-- WHAT YOU SHOULD DO --
An exact copy of the lines from the start of the material below through the line containing "const V = (x, y, z)" is the required answer, and it includes no pictures.

RECORDS FOR THE EXERCISE below:

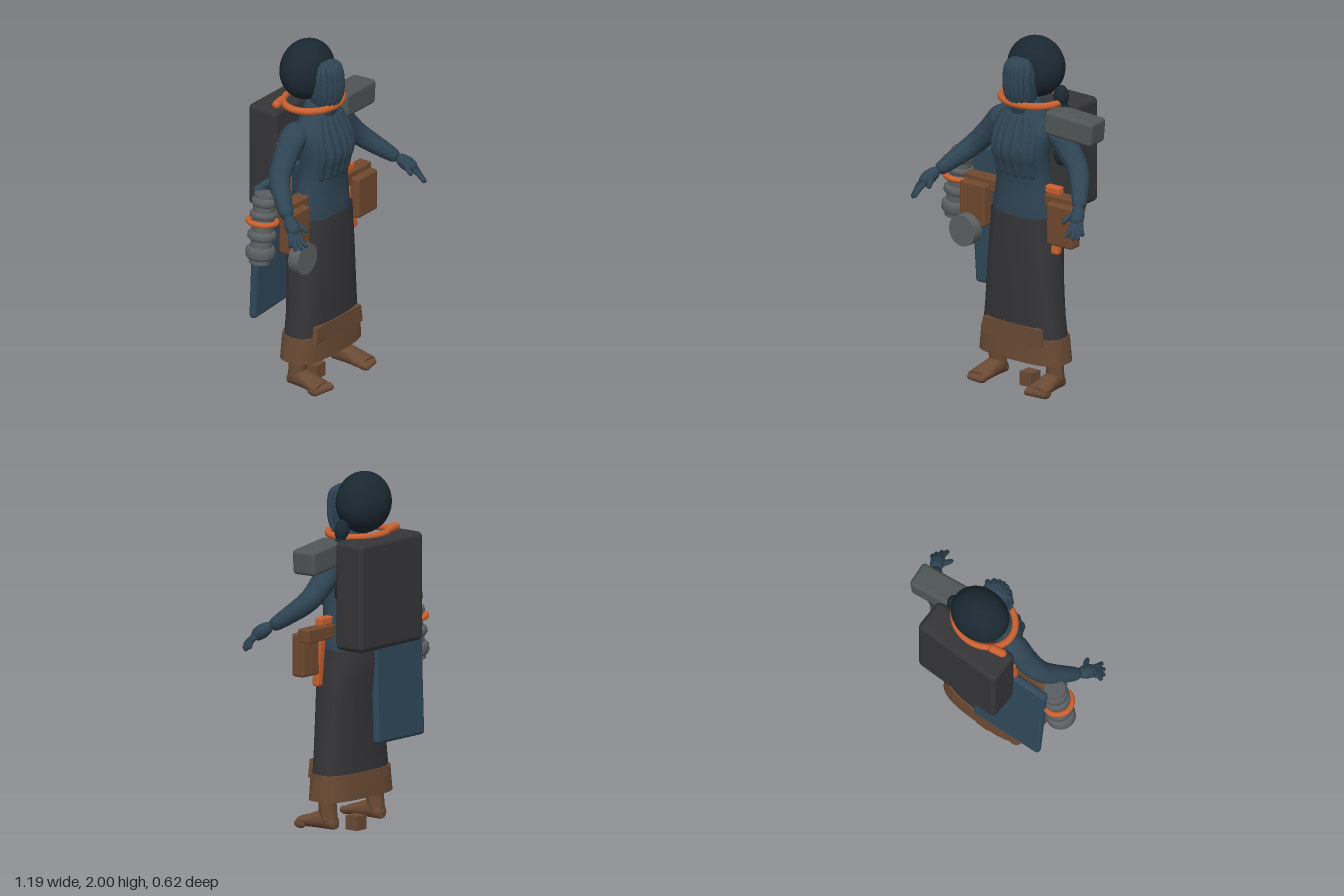
import * as THREE from 'three';
import { RoundedBoxGeometry } from 'three/addons/geometries/RoundedBoxGeometry.js';
import { toCreasedNormals } from 'three/addons/utils/BufferGeometryUtils.js';

const mat = (color) => new THREE.MeshStandardMaterial({ color, side: THREE.DoubleSide });
const M = {
  cloth: mat(0x2f4453), hair: mat(0x1b2831), dark: mat(0x353538), panel: mat(0x30495a),
  brown: mat(0x6a4a34), leather: mat(0x70492f), orange: mat(0xc9602f), grey: mat(0x505556), metal: mat(0x5c6062),
};
const V = (x, y, z) => new THREE.Vector3(x, y, z);

// Rings stacked along y; each section is [y, half width, front z, back z]
function loft(sections, power = 2, caps = true, n = 40) {
  const pos = [], idx = [];
  const bend = (v) => Math.sign(v) * Math.abs(v) ** (2 / power);
  for (const [y, rx, zf, zb] of sections) {
    for (let i = 0; i < n; i++) {
      const a = (i / n) * Math.PI * 2;
      pos.push(rx * bend(Math.cos(a)), y, (zf + zb) / 2 + ((zf - zb) / 2) * bend(Math.sin(a)));
    }
  }
  for (let s = 0; s < sections.length - 1; s++) {
    for (let i = 0; i < n; i++) {
      const a = s * n + i, a1 = s * n + (i + 1) % n;
      idx.push(a, a + n, a1, a + n, a1 + n, a1);
    }
  }
  if (caps) {
    const top = (sections.length - 1) * n;
    for (let i = 1; i < n - 1; i++) idx.push(0, i, i + 1, top, top + i + 1, top + i);
  }
  const g = new THREE.BufferGeometry();
  g.setAttribute('position', new THREE.Float32BufferAttribute(pos, 3));
  g.setIndex(idx);
  g.computeVertexNormals();
  return toCreasedNormals(g, 0.8);
}

// Tube along points with a varying radius and rounded ends
function limb(points, radii, seg = 28, sides = 14) {
  const curve = new THREE.CatmullRomCurve3(points);
  const g = new THREE.TubeGeometry(curve, seg, 1, sides);
  const p = g.attributes.position, nor = g.attributes.normal, len = curve.getLength();
  for (let i = 0; i <= seg; i++) {
    const u = i / seg, f = u * (radii.length - 1), k = Math.min(Math.floor(f), radii.length - 2);
    let r = THREE.MathUtils.lerp(radii[k], radii[k + 1], f - k);
    const d = Math.min(u, 1 - u) * len;
    if (d < r) r *= Math.sqrt(Math.max(0, 1 - (1 - d / r) ** 2));
    const c = curve.getPointAt(u);
    for (let j = 0; j <= sides; j++) {
      const q = i * (sides + 1) + j;
      p.setXYZ(q, c.x + nor.getX(q) * r, c.y + nor.getY(q) * r, c.z + nor.getZ(q) * r);
    }
  }
  g.computeVertexNormals();
  return g;
}

export function createModel() {
  const root = new THREE.Group();
  const add = (name, geo, m, pos = [0, 0, 0], rot = [0, 0, 0], parent = root) => {
    const mesh = new THREE.Mesh(geo, m);
    mesh.name = name;
    mesh.position.set(...pos);
    mesh.rotation.set(...rot);
    parent.add(mesh);
    return mesh;
  };
  const box = (name, size, r, m, pos, rot) => add(name, new RoundedBoxGeometry(...size, 3, r), m, pos, rot);

  // Torso
  const torso = [
    [0.95, 0.195, 0.11, -0.15], [1.03, 0.2, 0.115, -0.15], [1.1, 0.188, 0.112, -0.13], [1.2, 0.17, 0.108, -0.1],
    [1.28, 0.16, 0.118, -0.09], [1.34, 0.163, 0.138, -0.09], [1.39, 0.168, 0.15, -0.09], [1.45, 0.175, 0.138, -0.1],
    [1.52, 0.185, 0.108, -0.1], [1.57, 0.165, 0.082, -0.1], [1.61, 0.11, 0.065, -0.1], [1.67, 0.07, 0.05, -0.09],
  ];
  add('torso', loft(torso, 2.3), M.cloth);
  const frontZ = (x, y) => {
    let k = 0;
    while (k < torso.length - 2 && torso[k + 1][0] < y) k++;
    const t = (y - torso[k][0]) / (torso[k + 1][0] - torso[k][0]);
    const [rx, zf, zb] = [1, 2, 3].map((c) => THREE.MathUtils.lerp(torso[k][c], torso[k + 1][c], t));
    return (zf + zb) / 2 + ((zf - zb) / 2) * Math.max(0, 1 - Math.abs(x / rx) ** 2.3) ** (1 / 2.3);
  };
  // Hanging strips on the chest
  for (const side of [-1, 1]) {
    for (const x0 of [0.028, 0.075, 0.12]) {
      const pts = [1.24, 1.32, 1.39, 1.46, 1.53, 1.6].map((y, i) => {
        const x = side * x0 * [0.95, 1, 1.05, 1.05, 0.95, 0.65][i];
        return V(x, y, frontZ(x, y) - 0.014);
      });
      add('chestStrip', limb(pts, [0.018, 0.023, 0.023, 0.02], 24, 10), M.cloth);
    }
  }

  // Skirt and hem
  add('skirt', loft([
    [0.22, 0.272, 0.112, -0.128], [0.34, 0.262, 0.112, -0.122], [0.45, 0.247, 0.115, -0.122], [0.6, 0.234, 0.118, -0.128],
    [0.75, 0.224, 0.12, -0.138], [0.88, 0.215, 0.122, -0.155], [0.96, 0.205, 0.122, -0.158], [1.025, 0.203, 0.12, -0.15],
  ], 2.8, false), M.dark);
  add('hem', loft([
    [0.33, 0.255, 0.1, -0.11], [0.19, 0.268, 0.102, -0.118], [0.19, 0.285, 0.12, -0.136], [0.335, 0.27, 0.118, -0.13], [0.335, 0.25, 0.1, -0.11],
  ], 3, false), M.brown);
  const flap = new THREE.Shape([[-0.21, 0.3], [0.21, 0.3], [0.195, 0.4], [-0.195, 0.4]].map((p) => new THREE.Vector2(...p)));
  add('hemFrontPanel', new THREE.ExtrudeGeometry(flap, { depth: 0.03, bevelEnabled: false }), M.brown, [0, 0, 0.091]);

  // Head, hair fringe, round hair and braid
  add('head', loft([
    [1.6, 0.05, 0.08, -0.05], [1.68, 0.074, 0.105, -0.06], [1.76, 0.084, 0.113, -0.06],
    [1.84, 0.084, 0.11, -0.06], [1.885, 0.068, 0.095, -0.03], [1.91, 0.04, 0.075, 0],
  ], 2.2), M.cloth);
  for (const x of [-0.076, -0.05, -0.024, 0, 0.024, 0.05, 0.076]) {
    const z = 0.03 + 0.082 * Math.sqrt(1 - (x / 0.09) ** 2);
    add('fringeStrand', limb([V(x * 0.4, 1.905, 0.03), V(x * 0.9, 1.875, z - 0.015), V(x, 1.8, z), V(x, 1.72, z - 0.004), V(x * 0.85, 1.645, z - 0.025)],
      [0.016, 0.017, 0.017, 0.016, 0.011], 24, 10), M.cloth);
  }
  add('hairBall', new THREE.SphereGeometry(1, 40, 28), M.hair, [0, 1.83, -0.1]).scale.set(0.17, 0.17, 0.142);
  for (let i = 0; i < 5; i++) {
    add('braidLobe', new THREE.SphereGeometry(1, 18, 14), M.hair, [0.178 + 0.006 * (i % 2), 1.695 - i * 0.085, -0.095])
      .scale.set(0.043, 0.062, 0.04);
  }

  // Collar ring with its end piece
  add('collarRing', new THREE.TorusGeometry(0.178, 0.02, 14, 48), M.orange, [0, 1.66, -0.06], [Math.PI / 2, 0, 0]).scale.y = 0.86;
  add('collarEnd', new THREE.CapsuleGeometry(0.024, 0.06, 6, 14), M.orange, [-0.17, 1.67, -0.165], [0, 0.2, Math.PI / 2]);

  // Arms, hands, legs and feet, mirrored
  for (const side of [-1, 1]) {
    const P = (x, y, z) => V(side * x, y, z);
    const arm = new THREE.Group();
    arm.name = side > 0 ? 'leftArm' : 'rightArm';
    root.add(arm);
    const part = (name, pts, radii, seg, sides) => add(name, limb(pts, radii, seg, sides), M.cloth, [0, 0, 0], [0, 0, 0], arm);
    part('sleeve', [P(0.11, 1.54, -0.04), P(0.19, 1.505, -0.045), P(0.28, 1.41, -0.04), P(0.36, 1.325, -0.015), P(0.44, 1.24, 0.07), P(0.5, 1.175, 0.15)],
      [0.065, 0.077, 0.068, 0.062, 0.056, 0.047, 0.034], 36, 18);
    part('palm', [P(0.49, 1.19, 0.14), P(0.515, 1.155, 0.185), P(0.54, 1.115, 0.235)], [0.028, 0.04, 0.035]);
    const tips = [[0.532, 1.06, 0.305], [0.56, 1.045, 0.288], [0.58, 1.04, 0.26], [0.585, 1.055, 0.225]];
    tips.forEach(([x, y, z], i) => part('finger',
      [P(0.52 + 0.01 * i, 1.13, 0.225 - 0.008 * i), P(0.53 + 0.013 * i, 1.097, 0.265 - 0.014 * i), P(x, y, z)], [0.017, 0.015, 0.012], 12, 10));
    part('thumb', [P(0.505, 1.15, 0.19), P(0.48, 1.14, 0.225), P(0.466, 1.115, 0.262)], [0.019, 0.016, 0.012], 12, 10);

    add('leg', limb([P(0.2, 0.04, -0.025), P(0.2, 0.15, -0.012), P(0.2, 0.34, -0.01)], [0.05, 0.05, 0.06]), M.brown);
    const foot = loft([
      [-0.072, 0.02, -0.035, -0.075], [-0.06, 0.04, -0.03, -0.1], [0, 0.05, -0.03, -0.135], [0.06, 0.056, -0.03, -0.12],
      [0.11, 0.064, -0.03, -0.1], [0.16, 0.066, -0.03, -0.085],
    ], 2.3, true, 28);
    foot.rotateX(Math.PI / 2);
    add('foot', foot, M.brown, [side * 0.2, 0, 0], [0, side * 0.04, 0]);
    [0, 1, 2, 3, 4].forEach((i) => add('toe', new THREE.SphereGeometry(1, 12, 10), M.brown,
      [side * (0.163 + i * 0.024), 0.055 - i * 0.002, 0.165 - i * 0.007]).scale.set(0.021 - i * 0.0015, 0.024, 0.04));
  }

  // Backpack, side board and shoulder box
  box('backpack', [0.53, 0.605, 0.195], 0.03, M.dark, [0.005, 1.352, -0.216]);
  box('backRoll', [0.11, 0.36, 0.05], 0.024, M.orange, [-0.205, 1.3, -0.105]);
  box('sideBoard', [0.43, 0.81, 0.045], 0.02, M.panel, [-0.24, 0.885, -0.135], [0.05, 0.06, 0.02]);
  box('shoulderBox', [0.31, 0.14, 0.15], 0.022, M.grey, [0.313, 1.565, -0.045], [0, 0.1, -0.08]);

  // Belt, pouches and orange strap
  box('belt', [0.79, 0.075, 0.08], 0.008, M.leather, [0, 1.128, 0]);
  for (const side of [-1, 1]) box('pouch', [0.175, 0.24, 0.085], 0.014, M.leather, [side * 0.304, 1.015, 0.044]);
  box('strapTop', [0.11, 0.045, 0.05], 0.01, M.orange, [0.205, 1.187, 0.005]);
  box('strap', [0.05, 0.37, 0.045], 0.014, M.orange, [0.237, 1.01, 0.015], [-0.07, 0, 0.02]);

  // Round canister on the right pouch
  add('canister', new THREE.CylinderGeometry(0.089, 0.089, 0.065, 36), M.metal, [-0.324, 0.87, 0.115], [Math.PI / 2, 0, 0]);

  // Ribbed lantern by the right hip
  const lantern = new THREE.Group();
  lantern.name = 'lantern';
  lantern.position.set(-0.488, 1.07, -0.035);
  lantern.rotation.z = -0.13;
  root.add(lantern);
  add('lanternBody', new THREE.CylinderGeometry(0.06, 0.06, 0.4, 28), M.metal, [0, 0, 0], [0, 0, 0], lantern);
  for (const [y, r, h] of [[-0.14, 0.082, 0.07], [-0.04, 0.08, 0.05], [0.08, 0.076, 0.04], [0.155, 0.072, 0.05]]) {
    add('lanternRib', new RoundedBoxGeometry(1, 1, 1, 1, 0.1), M.metal, [0, y, 0], [0, 0, 0], lantern).geometry =
      new THREE.LatheGeometry([[0.05, -h / 2], [r - 0.012, -h / 2], [r, -h / 4], [r, h / 4], [r - 0.012, h / 2], [0.05, h / 2]].map((p) => new THREE.Vector2(...p)), 28);
  }
  add('lanternRing', new THREE.TorusGeometry(0.078, 0.016, 12, 32), M.orange, [-0.005, 0.04, 0], [Math.PI / 2, 0, 0], lantern);

  // Small block on the ground between the feet
  add('groundBlock', new THREE.BoxGeometry(0.08, 0.08, 0.08), M.brown, [0, 0.04, -0.045]);
  return root;
}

End of RECORDS FOR THE EXERCISE.

-- REPLY TO THE TASK --
import * as THREE from 'three';
import { RoundedBoxGeometry } from 'three/addons/geometries/RoundedBoxGeometry.js';
import { toCreasedNormals } from 'three/addons/utils/BufferGeometryUtils.js';

const mat = (color) => new THREE.MeshStandardMaterial({ color, side: THREE.DoubleSide });
const M = {
  cloth: mat(0x2f4453), hair: mat(0x1b2831), dark: mat(0x353538), panel: mat(0x30495a),
  brown: mat(0x6a4a34), leather: mat(0x70492f), orange: mat(0xc9602f), grey: mat(0x505556), metal: mat(0x5c6062),
};
const V = (x, y, z) => new THREE.Vector3(x, y, z);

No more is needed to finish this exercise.